From the line with "return out + [p[-1]]" through the line with "w = 1 + wrinkle", inclusive, return each line of the data below exactly and leave the rest out.

====== Records

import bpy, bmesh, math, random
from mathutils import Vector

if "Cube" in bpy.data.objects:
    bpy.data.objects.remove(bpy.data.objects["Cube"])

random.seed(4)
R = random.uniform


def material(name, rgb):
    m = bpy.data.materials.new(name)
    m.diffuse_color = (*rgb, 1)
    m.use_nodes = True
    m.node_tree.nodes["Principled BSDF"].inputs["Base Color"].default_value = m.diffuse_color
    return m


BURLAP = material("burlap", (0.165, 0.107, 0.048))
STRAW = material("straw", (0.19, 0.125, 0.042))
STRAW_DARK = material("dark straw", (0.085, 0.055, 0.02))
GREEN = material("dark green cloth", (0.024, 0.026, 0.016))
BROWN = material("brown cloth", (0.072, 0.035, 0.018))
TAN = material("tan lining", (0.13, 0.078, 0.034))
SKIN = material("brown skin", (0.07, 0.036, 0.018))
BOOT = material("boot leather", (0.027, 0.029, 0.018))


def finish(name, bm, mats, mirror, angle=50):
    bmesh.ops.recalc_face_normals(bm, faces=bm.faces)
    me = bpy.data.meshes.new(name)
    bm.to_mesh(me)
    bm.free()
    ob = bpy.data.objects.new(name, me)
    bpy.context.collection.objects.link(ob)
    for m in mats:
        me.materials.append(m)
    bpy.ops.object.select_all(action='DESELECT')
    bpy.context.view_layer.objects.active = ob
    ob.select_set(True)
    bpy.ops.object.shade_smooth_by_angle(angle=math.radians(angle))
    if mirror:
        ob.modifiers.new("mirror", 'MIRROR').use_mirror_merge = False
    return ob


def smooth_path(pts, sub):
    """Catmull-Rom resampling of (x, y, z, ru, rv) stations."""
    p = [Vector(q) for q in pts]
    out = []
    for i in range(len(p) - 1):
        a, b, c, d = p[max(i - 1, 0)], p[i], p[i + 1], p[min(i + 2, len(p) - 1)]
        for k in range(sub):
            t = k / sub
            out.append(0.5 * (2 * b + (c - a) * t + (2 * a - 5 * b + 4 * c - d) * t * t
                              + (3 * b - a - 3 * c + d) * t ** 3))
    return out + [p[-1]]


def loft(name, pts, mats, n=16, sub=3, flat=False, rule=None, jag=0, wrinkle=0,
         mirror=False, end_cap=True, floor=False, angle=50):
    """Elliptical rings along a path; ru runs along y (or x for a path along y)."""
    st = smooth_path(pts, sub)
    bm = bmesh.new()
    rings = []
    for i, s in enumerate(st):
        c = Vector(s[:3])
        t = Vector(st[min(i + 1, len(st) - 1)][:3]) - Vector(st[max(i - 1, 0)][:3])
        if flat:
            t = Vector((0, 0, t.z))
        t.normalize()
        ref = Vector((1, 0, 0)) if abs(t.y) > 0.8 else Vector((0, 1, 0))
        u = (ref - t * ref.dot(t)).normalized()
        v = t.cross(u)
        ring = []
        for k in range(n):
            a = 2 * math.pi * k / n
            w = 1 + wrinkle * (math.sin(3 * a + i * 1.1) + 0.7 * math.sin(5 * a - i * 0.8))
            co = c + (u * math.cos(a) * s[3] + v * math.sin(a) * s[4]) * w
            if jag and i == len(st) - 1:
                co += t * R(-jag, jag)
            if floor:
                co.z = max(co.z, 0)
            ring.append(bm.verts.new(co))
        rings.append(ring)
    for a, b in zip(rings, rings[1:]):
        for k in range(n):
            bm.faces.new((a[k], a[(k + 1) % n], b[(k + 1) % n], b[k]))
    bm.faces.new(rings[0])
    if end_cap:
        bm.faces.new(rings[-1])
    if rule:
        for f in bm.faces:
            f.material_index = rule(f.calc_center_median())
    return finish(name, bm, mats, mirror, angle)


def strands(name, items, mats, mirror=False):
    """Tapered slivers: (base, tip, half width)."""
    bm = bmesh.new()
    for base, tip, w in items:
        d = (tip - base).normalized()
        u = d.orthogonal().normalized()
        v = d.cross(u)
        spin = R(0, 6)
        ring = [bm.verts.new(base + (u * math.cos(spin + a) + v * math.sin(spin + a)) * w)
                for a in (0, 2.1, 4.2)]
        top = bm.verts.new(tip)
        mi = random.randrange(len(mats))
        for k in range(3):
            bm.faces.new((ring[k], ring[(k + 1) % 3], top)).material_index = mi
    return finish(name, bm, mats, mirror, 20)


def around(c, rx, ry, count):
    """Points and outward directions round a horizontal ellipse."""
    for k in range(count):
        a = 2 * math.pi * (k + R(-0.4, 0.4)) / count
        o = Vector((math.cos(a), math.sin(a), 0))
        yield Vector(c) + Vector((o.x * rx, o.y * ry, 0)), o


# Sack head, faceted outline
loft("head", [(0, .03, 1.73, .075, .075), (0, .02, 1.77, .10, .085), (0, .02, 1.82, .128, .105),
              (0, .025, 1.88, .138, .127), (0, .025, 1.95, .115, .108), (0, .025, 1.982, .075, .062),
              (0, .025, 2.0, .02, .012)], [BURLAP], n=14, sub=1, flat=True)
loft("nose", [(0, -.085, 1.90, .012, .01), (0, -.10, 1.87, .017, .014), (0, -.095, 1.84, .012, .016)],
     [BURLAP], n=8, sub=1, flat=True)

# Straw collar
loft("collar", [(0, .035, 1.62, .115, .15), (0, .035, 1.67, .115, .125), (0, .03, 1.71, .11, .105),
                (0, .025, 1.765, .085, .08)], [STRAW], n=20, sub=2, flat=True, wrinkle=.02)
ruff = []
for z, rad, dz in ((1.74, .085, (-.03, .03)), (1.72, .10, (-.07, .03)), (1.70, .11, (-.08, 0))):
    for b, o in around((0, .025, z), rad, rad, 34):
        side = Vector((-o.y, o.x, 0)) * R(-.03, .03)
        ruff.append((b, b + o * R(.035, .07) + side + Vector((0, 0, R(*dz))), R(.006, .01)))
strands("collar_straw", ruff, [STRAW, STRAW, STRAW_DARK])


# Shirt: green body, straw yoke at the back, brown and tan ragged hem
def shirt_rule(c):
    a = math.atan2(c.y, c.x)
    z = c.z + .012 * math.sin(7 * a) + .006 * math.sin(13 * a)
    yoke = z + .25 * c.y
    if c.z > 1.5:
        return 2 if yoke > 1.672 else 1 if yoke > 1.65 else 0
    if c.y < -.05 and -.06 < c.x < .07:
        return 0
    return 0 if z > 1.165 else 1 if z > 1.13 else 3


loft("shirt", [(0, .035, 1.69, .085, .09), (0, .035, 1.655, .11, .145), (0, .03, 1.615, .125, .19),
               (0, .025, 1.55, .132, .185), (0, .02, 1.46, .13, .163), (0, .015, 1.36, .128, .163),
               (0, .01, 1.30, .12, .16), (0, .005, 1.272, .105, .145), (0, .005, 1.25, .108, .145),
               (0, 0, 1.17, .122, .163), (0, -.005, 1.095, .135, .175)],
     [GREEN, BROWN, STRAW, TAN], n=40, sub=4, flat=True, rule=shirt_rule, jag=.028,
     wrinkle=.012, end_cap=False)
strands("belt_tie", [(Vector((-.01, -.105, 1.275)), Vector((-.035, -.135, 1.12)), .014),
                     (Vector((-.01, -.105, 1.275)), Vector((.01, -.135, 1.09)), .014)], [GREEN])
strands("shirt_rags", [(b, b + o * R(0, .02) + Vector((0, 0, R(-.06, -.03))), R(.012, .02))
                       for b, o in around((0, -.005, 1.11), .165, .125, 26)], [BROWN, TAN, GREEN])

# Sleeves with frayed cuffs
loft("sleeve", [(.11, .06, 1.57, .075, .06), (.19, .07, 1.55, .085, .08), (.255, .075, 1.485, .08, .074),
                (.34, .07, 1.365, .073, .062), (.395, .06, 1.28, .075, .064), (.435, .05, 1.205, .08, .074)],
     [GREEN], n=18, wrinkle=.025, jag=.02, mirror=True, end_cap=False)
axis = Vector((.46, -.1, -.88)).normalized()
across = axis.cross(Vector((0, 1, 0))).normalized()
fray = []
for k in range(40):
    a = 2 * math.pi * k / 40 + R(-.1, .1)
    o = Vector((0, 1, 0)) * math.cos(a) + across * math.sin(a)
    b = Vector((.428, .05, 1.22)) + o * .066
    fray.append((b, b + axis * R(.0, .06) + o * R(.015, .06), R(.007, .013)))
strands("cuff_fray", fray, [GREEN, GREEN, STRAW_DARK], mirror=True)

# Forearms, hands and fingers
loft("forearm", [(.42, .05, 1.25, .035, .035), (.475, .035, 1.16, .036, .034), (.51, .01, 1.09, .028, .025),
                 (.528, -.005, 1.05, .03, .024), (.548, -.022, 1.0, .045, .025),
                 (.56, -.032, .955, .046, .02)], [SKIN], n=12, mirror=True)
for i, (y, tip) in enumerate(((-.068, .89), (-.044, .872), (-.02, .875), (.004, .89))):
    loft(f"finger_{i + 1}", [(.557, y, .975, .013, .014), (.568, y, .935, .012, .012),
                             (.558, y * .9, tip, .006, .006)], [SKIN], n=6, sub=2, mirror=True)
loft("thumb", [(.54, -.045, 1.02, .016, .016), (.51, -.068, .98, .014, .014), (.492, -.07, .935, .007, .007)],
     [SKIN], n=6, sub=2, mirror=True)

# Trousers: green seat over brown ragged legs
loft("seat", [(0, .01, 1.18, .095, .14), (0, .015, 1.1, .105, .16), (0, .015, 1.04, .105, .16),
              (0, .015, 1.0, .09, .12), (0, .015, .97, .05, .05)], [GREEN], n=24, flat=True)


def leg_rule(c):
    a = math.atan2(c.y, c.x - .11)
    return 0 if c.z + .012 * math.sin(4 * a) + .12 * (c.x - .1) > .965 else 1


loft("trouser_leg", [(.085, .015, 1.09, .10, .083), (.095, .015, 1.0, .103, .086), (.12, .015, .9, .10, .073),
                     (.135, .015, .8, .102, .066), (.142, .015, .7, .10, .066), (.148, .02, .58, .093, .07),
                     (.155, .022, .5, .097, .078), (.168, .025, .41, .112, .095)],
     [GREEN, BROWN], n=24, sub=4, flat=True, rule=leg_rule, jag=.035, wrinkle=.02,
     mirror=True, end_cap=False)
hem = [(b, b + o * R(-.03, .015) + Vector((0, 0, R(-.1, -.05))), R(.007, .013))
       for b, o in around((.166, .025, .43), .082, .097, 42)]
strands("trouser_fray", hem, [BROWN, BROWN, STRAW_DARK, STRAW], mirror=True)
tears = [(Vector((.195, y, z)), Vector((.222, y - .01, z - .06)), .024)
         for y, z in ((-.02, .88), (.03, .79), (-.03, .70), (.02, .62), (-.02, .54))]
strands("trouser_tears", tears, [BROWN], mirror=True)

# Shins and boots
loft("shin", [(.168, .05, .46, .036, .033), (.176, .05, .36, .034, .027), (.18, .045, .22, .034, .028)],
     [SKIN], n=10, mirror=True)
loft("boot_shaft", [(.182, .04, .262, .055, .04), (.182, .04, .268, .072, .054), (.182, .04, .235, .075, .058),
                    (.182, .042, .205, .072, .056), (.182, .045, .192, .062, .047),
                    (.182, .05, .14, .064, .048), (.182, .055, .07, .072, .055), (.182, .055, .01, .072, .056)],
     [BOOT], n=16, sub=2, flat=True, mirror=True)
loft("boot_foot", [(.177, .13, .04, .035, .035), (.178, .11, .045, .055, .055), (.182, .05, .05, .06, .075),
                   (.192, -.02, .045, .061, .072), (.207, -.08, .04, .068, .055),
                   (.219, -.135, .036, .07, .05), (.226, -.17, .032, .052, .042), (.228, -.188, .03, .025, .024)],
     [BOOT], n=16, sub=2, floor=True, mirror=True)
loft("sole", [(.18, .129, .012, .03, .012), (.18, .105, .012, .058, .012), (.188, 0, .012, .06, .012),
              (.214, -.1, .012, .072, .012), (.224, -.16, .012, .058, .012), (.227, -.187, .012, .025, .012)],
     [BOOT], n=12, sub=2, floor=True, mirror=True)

============

** Task response **
    return out + [p[-1]]


def loft(name, pts, mats, n=16, sub=3, flat=False, rule=None, jag=0, wrinkle=0,
         mirror=False, end_cap=True, floor=False, angle=50):
    """Elliptical rings along a path; ru runs along y (or x for a path along y)."""
    st = smooth_path(pts, sub)
    bm = bmesh.new()
    rings = []
    for i, s in enumerate(st):
        c = Vector(s[:3])
        t = Vector(st[min(i + 1, len(st) - 1)][:3]) - Vector(st[max(i - 1, 0)][:3])
        if flat:
            t = Vector((0, 0, t.z))
        t.normalize()
        ref = Vector((1, 0, 0)) if abs(t.y) > 0.8 else Vector((0, 1, 0))
        u = (ref - t * ref.dot(t)).normalized()
        v = t.cross(u)
        ring = []
        for k in range(n):
            a = 2 * math.pi * k / n
            w = 1 + wrinkle * (math.sin(3 * a + i * 1.1) + 0.7 * math.sin(5 * a - i * 0.8))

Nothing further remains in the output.